Having read a bit about Crohn’s early on, Hinda now just tries to get on with her life. She feels having Crohn’s has constrained her life. For example, it can take two or three hours to get ready in the morning after taking her medication, and going anywhere always involves finding out where the toilets are and making sure she has her medication. Hinda used to smoke around 20 cigarettes a day but stopped smoking around seven years ago. She feels this has helped her Crohn’s. Hinda works part time as a caterer and while she is largely aware of what she can and can’t eat, this can change depending on how stressed she is. 

 

The restrictive nature of Crohn’s contributed to Hinda’s marriage breakup. Travelling is...

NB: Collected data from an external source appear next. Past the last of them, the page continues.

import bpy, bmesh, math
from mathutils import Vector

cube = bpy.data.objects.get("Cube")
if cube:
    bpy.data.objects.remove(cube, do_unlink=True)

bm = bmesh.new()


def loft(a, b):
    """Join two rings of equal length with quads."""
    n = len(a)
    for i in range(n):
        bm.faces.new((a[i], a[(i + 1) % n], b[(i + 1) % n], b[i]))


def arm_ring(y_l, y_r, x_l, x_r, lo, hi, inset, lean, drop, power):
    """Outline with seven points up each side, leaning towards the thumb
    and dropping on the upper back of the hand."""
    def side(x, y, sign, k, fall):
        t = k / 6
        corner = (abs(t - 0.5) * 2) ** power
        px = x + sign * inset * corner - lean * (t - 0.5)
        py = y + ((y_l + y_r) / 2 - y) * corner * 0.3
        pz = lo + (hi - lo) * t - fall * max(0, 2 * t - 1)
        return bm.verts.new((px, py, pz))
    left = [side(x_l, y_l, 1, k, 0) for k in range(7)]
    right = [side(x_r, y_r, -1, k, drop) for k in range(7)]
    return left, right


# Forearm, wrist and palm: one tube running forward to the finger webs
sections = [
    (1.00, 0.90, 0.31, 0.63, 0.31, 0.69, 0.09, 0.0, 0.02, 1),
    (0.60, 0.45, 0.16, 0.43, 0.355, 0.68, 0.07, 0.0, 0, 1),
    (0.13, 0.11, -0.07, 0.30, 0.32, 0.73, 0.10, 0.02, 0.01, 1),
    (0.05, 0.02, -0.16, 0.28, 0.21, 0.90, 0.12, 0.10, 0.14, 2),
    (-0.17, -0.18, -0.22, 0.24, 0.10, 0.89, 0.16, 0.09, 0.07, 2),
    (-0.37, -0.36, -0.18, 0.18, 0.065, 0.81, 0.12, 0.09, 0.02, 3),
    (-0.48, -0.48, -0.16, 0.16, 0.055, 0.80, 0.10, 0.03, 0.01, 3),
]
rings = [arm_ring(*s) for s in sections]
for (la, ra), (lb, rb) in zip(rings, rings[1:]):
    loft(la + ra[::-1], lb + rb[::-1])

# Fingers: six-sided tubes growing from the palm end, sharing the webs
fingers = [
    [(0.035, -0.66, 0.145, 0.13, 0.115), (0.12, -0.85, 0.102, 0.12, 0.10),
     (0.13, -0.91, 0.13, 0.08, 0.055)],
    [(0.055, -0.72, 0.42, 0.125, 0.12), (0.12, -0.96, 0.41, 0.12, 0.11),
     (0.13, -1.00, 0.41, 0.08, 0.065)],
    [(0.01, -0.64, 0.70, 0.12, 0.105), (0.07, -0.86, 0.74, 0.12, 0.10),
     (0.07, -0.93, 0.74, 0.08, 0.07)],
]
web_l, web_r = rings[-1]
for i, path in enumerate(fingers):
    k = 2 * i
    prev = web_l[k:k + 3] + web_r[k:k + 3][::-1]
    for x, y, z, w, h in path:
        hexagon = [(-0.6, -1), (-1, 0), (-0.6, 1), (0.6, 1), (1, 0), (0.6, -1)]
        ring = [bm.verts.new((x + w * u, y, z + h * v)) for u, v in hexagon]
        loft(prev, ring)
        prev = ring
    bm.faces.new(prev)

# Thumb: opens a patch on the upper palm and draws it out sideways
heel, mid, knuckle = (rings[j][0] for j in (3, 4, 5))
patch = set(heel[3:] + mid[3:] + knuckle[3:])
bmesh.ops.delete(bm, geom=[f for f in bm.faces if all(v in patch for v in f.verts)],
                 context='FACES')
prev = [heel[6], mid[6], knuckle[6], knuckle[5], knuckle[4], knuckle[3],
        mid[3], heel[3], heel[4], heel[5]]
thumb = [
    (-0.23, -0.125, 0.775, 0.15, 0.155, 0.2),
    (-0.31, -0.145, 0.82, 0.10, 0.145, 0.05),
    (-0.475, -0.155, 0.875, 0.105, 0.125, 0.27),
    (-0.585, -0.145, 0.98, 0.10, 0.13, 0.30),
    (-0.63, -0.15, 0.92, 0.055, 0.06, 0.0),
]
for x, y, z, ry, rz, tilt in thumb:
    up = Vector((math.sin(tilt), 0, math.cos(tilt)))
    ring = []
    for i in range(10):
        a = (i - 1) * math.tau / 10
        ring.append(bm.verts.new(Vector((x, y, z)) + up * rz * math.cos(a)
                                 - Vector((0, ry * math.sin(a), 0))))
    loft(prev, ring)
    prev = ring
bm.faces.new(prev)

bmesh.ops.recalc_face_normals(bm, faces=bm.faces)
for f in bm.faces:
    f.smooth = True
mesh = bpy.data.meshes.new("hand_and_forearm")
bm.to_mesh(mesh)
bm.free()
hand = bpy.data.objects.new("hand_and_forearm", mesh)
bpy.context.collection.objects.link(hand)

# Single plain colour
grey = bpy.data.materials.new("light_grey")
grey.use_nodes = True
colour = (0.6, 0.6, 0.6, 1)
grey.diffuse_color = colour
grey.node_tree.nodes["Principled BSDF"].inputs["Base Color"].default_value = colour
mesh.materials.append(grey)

The restrictive nature of Crohn’s contributed to Hinda’s marriage breakup. Travelling is...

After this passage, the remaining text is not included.